Count every line below containing "step"; state the number only.

(Records from a data source)
........

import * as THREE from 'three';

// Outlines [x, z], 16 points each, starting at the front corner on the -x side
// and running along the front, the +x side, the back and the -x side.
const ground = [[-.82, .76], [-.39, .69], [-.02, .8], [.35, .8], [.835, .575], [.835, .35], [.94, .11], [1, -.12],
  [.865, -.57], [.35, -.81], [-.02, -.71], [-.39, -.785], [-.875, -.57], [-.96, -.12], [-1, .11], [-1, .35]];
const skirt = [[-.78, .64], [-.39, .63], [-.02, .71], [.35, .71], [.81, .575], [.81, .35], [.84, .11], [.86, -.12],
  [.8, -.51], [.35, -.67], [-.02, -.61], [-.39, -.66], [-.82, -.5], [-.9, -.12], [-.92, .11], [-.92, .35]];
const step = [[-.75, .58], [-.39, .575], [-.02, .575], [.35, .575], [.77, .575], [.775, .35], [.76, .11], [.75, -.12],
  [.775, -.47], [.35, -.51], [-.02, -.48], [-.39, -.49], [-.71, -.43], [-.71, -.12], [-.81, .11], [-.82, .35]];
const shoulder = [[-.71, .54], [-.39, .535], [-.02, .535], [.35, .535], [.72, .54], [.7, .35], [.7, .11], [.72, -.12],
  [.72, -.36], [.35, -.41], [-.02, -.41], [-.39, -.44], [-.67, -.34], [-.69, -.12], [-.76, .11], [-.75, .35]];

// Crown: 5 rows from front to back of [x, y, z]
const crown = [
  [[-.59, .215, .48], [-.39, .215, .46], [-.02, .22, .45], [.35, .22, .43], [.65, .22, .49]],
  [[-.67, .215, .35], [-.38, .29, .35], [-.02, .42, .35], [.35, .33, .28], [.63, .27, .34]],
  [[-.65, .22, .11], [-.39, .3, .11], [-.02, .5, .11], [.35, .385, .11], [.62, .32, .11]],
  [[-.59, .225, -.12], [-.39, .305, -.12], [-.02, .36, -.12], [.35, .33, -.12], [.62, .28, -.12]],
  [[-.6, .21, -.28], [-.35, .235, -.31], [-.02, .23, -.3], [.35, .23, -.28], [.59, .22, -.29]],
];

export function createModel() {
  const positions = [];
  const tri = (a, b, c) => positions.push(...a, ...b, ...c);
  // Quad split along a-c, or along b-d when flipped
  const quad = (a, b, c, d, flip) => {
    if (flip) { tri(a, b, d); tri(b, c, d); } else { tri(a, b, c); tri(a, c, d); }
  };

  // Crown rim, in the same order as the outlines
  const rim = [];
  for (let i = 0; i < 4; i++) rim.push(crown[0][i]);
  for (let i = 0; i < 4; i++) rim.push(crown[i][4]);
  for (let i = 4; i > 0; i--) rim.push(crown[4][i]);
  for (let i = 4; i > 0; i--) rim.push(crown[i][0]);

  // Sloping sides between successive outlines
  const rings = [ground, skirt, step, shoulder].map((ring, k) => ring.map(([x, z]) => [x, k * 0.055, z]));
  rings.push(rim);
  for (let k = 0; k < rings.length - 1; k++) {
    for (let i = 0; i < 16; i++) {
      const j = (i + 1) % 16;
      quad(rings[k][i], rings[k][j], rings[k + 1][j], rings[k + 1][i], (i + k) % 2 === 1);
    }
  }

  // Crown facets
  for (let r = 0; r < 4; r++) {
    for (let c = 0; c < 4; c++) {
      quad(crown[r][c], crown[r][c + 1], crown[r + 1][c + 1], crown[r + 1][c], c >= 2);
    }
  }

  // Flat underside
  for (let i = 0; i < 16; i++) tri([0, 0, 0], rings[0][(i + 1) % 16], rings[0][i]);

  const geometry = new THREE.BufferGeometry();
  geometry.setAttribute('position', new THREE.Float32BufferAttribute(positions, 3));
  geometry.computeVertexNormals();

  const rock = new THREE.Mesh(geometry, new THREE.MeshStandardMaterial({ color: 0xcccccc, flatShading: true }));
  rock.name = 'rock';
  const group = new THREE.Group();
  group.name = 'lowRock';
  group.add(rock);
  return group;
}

........

» Solution to this exercise
2